Marian Sauder Egli Responds to Timbrel’s Food Justice Issue

Editor’s Note: There have been so many positive responses toTimbrel’s latest issue centered on diverse perspective on food justice. The following email was sent directly to me by Marian Sauder Egli. She gave permission to have her perspective posted on the Mennonite Women Voices blog.

“I enjoyed every article in the Timbrel spring issue.

I find that refrigeration is an issue in understanding “Food Justice.”  For a couple years I shared a church-owned apartment in Harlem, NYC with a friend. We chose to eat and cook separately since we were seldom there at the same time and had differing food choices.

The refrigerator met apartment code standards but was smaller than anywhere I had lived up to that time.  We couldn’t buy in bulk or make a large kettle of soup to then divide into smaller portions and freeze due to space.  Even while having a clean kitchen, there is an on-going battle with roaches when living in a 5 story walk-up apartment building.  It was better to store dry foods in the refrigerator. Continue reading

Danile Martens on Food Justice :: Timbrel Spring 2015

20150314_140422Danile Martens lives and works in Mishawaka, Indiana.  She is married to John Martens.   She spent 4 years with her family in Cambodia with MCC working in provincial health services.  She is an active member of Kern Road Mennonite Church.  For fascinating reading on sustainable farming practice and theology of creation care she recommends the work of Gene Logsden,  Joel Salatin, and Ellen Davis.

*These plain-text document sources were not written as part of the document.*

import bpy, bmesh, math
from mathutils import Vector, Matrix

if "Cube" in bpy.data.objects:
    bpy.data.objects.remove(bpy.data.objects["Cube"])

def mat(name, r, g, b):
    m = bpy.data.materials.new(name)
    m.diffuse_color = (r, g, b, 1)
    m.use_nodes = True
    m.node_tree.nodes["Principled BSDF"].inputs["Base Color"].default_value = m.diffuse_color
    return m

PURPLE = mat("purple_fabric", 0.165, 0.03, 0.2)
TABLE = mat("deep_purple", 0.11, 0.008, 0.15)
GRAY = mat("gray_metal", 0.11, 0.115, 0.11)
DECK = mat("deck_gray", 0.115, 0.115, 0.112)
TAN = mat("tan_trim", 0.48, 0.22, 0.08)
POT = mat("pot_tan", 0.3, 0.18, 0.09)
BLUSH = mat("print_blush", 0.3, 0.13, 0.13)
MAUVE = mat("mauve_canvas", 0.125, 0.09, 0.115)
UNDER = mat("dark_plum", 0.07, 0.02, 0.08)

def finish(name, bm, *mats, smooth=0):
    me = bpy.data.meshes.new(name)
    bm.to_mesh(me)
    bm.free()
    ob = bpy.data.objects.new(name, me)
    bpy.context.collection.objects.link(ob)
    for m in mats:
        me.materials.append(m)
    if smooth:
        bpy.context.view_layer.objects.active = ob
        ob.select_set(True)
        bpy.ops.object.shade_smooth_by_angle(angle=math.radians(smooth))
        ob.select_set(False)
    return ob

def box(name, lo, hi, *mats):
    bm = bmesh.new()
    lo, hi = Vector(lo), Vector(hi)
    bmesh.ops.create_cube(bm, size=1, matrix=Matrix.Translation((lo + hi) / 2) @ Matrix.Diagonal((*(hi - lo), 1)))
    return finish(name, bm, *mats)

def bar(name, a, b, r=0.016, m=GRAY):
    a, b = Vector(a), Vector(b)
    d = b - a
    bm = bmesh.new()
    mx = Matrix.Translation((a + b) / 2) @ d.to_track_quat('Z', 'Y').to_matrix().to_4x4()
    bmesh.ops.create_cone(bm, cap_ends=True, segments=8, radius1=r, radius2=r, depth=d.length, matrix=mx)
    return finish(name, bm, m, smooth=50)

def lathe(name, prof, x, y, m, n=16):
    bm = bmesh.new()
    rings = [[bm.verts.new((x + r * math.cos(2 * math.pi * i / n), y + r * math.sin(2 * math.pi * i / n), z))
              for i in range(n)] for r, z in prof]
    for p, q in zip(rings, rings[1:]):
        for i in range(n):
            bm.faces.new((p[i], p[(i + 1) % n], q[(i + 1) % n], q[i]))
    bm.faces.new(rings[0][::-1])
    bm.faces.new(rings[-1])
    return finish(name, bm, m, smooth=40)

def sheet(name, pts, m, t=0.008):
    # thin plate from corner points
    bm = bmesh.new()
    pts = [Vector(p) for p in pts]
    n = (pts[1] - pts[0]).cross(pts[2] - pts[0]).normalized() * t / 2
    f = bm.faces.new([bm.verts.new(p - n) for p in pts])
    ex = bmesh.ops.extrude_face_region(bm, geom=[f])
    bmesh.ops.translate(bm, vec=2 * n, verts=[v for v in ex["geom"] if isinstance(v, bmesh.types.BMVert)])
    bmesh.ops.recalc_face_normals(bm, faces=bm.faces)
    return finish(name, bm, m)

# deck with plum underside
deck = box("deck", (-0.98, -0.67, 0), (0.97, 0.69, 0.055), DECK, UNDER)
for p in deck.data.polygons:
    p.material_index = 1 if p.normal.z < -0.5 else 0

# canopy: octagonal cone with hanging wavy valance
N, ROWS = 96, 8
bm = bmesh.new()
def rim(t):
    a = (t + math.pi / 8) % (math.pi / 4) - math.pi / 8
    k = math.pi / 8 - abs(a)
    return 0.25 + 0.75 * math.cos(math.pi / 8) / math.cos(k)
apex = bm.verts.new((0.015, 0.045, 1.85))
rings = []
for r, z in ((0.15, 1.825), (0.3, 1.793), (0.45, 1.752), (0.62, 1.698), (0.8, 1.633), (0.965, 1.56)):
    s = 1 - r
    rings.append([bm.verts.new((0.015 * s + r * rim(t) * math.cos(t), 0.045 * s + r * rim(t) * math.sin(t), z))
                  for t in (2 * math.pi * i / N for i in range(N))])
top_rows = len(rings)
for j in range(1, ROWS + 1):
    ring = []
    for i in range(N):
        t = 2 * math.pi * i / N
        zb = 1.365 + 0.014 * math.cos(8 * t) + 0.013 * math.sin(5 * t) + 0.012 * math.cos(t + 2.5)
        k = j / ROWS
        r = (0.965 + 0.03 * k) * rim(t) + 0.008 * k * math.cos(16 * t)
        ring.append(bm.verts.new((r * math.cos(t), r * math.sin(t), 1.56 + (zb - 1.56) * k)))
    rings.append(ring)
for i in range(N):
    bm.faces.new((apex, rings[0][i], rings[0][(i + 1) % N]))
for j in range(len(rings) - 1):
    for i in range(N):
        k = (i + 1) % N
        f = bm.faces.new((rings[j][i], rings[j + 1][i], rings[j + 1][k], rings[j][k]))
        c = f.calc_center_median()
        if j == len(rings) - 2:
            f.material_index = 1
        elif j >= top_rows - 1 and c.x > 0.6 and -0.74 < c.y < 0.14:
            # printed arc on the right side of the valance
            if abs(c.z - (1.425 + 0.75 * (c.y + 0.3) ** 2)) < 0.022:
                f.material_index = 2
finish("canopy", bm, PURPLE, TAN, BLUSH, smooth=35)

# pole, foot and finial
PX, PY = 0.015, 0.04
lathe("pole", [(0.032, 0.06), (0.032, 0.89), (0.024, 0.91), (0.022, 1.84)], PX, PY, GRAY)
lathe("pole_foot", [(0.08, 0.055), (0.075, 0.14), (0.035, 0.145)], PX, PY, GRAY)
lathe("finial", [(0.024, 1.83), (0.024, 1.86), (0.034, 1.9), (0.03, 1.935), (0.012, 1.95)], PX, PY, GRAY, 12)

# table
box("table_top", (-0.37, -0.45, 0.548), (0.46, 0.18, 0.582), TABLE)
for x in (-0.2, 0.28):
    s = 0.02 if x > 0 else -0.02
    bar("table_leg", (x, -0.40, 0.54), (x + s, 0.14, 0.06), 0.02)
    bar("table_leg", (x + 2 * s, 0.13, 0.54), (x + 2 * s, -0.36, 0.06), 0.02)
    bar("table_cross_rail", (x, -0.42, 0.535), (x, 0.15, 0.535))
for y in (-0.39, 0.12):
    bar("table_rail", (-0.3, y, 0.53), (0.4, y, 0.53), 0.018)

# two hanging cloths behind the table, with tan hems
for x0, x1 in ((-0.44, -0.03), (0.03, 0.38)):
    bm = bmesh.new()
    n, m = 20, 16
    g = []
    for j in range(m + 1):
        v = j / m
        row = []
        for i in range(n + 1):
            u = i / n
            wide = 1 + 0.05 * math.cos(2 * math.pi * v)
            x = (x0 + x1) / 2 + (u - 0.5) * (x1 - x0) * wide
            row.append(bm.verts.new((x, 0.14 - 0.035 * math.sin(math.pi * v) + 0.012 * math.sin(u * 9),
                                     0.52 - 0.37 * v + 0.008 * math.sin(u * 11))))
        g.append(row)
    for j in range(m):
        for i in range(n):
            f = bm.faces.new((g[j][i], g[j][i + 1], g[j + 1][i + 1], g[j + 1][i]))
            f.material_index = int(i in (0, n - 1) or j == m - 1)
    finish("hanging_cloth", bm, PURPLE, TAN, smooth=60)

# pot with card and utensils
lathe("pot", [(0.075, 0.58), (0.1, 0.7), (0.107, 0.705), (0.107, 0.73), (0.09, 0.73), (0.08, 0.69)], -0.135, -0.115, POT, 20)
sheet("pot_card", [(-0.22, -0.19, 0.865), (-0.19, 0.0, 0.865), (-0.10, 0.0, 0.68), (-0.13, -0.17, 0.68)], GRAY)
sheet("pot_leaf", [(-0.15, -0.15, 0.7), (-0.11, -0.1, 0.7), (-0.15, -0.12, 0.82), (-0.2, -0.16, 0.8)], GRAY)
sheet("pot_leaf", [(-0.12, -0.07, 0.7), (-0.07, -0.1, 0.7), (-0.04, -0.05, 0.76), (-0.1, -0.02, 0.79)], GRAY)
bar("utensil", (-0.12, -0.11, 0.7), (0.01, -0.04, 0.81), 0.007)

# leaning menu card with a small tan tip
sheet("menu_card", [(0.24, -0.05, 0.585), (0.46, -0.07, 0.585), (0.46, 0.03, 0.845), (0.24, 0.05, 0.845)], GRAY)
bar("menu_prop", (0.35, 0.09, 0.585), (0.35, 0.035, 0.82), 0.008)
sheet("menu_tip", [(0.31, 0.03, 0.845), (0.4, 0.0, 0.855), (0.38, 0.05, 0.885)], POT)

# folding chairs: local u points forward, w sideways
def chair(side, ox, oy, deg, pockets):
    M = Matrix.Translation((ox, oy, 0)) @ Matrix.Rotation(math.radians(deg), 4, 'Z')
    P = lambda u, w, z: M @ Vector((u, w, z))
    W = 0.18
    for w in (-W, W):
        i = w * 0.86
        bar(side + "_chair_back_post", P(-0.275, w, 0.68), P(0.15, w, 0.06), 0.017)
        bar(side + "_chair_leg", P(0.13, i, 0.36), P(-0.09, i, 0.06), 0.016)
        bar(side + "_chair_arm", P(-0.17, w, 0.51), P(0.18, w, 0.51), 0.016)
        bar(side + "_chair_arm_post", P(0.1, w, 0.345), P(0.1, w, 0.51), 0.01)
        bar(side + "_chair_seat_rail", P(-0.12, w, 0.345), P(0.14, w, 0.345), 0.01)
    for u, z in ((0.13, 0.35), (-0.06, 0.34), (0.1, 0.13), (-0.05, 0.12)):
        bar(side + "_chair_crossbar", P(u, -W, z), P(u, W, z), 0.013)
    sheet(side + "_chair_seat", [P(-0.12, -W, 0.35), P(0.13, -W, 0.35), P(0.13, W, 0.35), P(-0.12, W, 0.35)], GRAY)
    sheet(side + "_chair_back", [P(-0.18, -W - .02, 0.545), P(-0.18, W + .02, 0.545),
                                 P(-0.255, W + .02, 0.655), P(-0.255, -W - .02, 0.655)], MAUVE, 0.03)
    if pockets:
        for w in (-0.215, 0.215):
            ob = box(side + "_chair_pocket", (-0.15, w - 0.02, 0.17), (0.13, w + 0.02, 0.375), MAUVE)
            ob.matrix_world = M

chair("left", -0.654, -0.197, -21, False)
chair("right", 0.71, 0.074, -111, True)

It is winter and a pristine white snowfall flocks on branches, and gathers in swales, covering the pasture in white under a brilliant blue sky.  Soon spring will bring a green flush of grasses and clover, and the calves and their old dams will kick up their heels in anticipation and delight as they move to new pasture.  For now I enjoy the quiet of the morning, watching the dance of cardinals, finches, sparrows and juncoes around  the feeder.  Winter’s comparative leisure contrasts to the months of the growing season, May to October, when work lasts until dark most days. I have learned to accept the long spring and summer working days, at the end of which we have time only to eat, clean up, and fall into bed. We do not live by the clock, but by the rhythm of the seasons.  I find order and beauty in working with the cycles of nature but it is out of step with modern life.

Continue reading